I'm sure it won't be over your head. Positional chess ideas and middlegame strategies are all perfectly comprehensible. Excitingly easy to comprehend actually... then, in practical terms... If your experience is anything like mine, you'll find that applying positional strategy with postive results is a good bit less clear and more subtle than in the textbook examples (tactics can spoil the nicest strategies) and involves quite a bit of trial and error... middlegame understanding is a work-in-progress! But I've found developing my positional understanding a satisfying and difficult project. I've learned to be content with progress -- even if the increments are small. My learning technique has been to study a single volume diligently (working page by page thru all examples carefully etc.) while at the same time grazing indiscriminately and sloppily in all other chess books I encounter. Encountering similar ideas in slightly different presentations and ways aids comprehension IMO. Good luck have fun!
My own struggle with Rook versus Two Knights. I had no idea what I was doing. :)
I recently reached a position against my computer in which I had 2 knights vs a very active rook. Even 2 pawns up I could not hold on and it ended in a draw. What is the current theory in a double knight vs rook ending?
don't resign. resign only if he promotes, or you lose a knight and a pawn, or so. my .02$
thanks for posting the game gregdek. On an unrelated note i think you're winning on 21.Be5 because if you swap rooks he has a piece hanging. Rxd1 rxd1 nxe5, but as usual, we don't learn these things untill after the fact. I ran my game through fritz (long ago now) and basically the knights (if i remember this right) took off the pawns and rook and the game drew. Not sure if that helps, as i ( like you) had no idea what to do.
Not sure how to post an FEN string, but I had a game and here is the link. He blundered with his rook, but I played the game out myself I still ended up winning.
It really depends on if you can position your knights in the places before files start opening up.
Once those files start opening up and the rook is rampaging, You may or may not be at a disadvantage.

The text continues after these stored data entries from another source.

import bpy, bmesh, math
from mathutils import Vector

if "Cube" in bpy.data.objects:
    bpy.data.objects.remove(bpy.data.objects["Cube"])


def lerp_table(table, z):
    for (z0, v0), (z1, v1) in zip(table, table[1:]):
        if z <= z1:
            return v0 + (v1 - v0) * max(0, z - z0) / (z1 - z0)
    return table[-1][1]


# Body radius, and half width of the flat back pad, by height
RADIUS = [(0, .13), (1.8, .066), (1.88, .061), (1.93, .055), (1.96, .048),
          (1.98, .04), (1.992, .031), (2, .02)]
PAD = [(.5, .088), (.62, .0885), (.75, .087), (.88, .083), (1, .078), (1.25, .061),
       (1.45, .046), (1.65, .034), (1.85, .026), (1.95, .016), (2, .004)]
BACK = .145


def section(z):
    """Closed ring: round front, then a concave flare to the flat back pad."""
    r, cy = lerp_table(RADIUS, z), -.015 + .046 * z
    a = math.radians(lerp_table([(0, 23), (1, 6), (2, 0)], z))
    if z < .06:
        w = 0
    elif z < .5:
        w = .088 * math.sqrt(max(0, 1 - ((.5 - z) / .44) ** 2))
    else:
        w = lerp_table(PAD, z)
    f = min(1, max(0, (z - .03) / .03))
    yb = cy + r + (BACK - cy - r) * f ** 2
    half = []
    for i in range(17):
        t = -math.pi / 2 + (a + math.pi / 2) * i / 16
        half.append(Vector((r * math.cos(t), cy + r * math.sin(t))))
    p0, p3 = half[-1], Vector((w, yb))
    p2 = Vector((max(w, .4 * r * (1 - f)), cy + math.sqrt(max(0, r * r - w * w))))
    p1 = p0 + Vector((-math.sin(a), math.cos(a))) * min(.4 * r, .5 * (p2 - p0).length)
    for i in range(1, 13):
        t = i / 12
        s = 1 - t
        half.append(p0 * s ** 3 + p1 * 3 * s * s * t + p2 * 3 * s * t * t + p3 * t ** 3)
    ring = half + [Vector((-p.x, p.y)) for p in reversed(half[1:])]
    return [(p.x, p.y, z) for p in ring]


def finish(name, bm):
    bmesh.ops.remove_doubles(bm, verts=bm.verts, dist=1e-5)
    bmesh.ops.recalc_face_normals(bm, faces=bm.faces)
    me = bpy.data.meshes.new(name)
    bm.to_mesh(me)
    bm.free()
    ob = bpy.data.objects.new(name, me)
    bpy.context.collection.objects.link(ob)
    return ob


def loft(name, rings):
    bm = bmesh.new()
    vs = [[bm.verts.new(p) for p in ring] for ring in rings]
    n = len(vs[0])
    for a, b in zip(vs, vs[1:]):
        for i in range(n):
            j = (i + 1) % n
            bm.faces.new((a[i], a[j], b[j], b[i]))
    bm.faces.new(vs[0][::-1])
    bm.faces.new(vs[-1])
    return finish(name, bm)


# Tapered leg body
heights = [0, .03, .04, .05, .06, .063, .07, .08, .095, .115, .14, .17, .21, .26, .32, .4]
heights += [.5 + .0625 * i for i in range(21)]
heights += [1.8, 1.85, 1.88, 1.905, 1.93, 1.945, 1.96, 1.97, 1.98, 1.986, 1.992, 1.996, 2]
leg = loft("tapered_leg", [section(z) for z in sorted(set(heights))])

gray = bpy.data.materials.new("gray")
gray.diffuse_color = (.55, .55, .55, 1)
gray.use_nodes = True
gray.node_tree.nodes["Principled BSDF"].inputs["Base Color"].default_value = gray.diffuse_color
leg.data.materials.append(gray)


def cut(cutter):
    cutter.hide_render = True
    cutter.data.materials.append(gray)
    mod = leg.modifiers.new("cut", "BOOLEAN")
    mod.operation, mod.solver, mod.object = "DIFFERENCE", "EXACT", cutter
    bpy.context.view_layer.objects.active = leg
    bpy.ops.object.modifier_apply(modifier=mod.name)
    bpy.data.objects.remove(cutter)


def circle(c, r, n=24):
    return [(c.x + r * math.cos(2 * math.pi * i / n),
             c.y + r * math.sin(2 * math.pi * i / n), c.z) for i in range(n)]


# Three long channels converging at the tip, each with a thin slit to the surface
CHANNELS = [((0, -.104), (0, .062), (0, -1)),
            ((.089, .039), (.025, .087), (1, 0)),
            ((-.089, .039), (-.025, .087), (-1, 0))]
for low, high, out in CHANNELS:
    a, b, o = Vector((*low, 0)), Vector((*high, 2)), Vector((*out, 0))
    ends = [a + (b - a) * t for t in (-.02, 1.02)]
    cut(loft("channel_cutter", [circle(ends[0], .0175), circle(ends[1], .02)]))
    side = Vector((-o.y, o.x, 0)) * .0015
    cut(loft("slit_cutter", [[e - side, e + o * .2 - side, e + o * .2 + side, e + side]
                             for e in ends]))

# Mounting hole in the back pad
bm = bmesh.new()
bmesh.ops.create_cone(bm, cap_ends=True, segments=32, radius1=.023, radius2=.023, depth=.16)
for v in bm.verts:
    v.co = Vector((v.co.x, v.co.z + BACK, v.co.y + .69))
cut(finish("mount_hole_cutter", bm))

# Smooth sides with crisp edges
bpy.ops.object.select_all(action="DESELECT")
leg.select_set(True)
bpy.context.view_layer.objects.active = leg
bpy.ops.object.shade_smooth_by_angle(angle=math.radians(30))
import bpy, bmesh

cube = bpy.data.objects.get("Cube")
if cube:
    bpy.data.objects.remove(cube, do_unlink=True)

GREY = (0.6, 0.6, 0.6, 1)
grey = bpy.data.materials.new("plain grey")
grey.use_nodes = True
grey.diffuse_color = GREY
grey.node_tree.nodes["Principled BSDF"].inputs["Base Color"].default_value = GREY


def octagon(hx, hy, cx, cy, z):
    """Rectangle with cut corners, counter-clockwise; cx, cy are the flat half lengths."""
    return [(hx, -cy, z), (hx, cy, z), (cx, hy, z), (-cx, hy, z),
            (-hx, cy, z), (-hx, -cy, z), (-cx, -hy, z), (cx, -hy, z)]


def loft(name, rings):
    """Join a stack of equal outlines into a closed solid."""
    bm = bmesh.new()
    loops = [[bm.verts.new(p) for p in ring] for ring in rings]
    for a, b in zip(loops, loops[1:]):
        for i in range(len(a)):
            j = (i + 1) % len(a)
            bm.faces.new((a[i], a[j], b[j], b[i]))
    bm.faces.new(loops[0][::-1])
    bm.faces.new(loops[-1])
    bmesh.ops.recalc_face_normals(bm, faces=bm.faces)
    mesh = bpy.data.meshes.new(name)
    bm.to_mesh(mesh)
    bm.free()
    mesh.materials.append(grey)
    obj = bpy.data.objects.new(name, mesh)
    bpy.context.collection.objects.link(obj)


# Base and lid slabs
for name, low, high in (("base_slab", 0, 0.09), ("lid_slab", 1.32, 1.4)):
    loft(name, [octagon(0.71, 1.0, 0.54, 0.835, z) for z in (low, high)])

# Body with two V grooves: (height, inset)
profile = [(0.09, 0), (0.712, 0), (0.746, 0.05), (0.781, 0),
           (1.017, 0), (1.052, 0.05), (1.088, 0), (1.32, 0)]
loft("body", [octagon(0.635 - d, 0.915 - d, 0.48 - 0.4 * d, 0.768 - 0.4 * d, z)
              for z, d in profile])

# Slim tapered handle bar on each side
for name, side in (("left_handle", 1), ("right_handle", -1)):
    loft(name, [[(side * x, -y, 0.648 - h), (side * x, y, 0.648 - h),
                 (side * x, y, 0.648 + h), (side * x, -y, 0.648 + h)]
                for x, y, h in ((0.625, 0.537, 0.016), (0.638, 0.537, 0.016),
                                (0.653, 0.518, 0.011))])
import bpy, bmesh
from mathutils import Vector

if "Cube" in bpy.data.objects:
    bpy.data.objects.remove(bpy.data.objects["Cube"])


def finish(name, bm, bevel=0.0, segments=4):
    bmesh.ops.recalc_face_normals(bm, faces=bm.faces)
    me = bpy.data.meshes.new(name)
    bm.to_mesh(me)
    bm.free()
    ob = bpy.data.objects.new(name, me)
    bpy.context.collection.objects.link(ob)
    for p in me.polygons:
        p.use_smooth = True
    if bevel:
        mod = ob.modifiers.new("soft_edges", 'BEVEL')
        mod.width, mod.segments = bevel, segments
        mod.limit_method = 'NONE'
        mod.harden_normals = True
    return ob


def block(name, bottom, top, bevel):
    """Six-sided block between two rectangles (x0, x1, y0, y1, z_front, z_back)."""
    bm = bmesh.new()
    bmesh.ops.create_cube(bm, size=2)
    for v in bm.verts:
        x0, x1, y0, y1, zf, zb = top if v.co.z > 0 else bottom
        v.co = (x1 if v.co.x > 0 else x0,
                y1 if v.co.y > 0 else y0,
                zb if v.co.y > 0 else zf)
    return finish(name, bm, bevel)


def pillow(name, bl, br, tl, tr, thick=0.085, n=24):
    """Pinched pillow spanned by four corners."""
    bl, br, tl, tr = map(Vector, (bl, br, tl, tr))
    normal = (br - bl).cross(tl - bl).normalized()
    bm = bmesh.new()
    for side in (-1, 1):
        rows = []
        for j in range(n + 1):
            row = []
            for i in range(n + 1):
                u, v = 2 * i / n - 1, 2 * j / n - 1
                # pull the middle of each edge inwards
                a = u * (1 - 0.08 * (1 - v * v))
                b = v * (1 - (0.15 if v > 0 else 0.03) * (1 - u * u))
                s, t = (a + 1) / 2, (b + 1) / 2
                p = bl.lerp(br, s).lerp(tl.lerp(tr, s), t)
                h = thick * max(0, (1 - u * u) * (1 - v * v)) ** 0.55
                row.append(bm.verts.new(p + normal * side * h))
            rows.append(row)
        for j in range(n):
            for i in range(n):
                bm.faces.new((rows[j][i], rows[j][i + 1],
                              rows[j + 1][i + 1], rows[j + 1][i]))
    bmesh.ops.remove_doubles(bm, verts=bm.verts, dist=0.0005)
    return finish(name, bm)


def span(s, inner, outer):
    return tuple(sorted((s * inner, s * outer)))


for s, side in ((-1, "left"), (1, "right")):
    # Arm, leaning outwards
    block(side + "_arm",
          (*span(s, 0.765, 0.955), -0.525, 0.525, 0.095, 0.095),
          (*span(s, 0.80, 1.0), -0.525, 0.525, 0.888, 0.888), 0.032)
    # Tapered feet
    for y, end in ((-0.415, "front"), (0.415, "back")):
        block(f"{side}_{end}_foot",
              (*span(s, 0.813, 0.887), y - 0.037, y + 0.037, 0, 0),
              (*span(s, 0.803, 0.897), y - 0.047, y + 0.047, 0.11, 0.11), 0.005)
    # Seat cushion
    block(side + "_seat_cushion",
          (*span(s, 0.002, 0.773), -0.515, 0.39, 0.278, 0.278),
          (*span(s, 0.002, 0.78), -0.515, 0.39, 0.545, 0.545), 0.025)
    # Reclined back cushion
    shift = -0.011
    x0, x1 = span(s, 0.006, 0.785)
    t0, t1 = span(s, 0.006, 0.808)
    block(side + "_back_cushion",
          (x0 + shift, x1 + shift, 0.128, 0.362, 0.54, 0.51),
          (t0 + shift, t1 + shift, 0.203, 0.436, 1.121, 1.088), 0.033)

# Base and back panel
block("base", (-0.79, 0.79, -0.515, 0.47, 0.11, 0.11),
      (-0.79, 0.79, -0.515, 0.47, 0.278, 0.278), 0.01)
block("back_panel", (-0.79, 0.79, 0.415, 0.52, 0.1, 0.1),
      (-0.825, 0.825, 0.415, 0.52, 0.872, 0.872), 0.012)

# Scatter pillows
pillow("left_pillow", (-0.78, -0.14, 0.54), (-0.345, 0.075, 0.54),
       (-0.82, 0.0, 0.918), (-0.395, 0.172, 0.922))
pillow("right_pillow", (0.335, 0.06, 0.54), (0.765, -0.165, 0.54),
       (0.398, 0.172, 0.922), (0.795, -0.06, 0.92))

Now that I think about it I actually put this in a search engine "are two knights better then a rook" I was trying to figure out if I should save the rook or trade it off. I really did not want those rooks to pair up on the same file.
I had two knights vs. one rook. I was able to promote a pawn.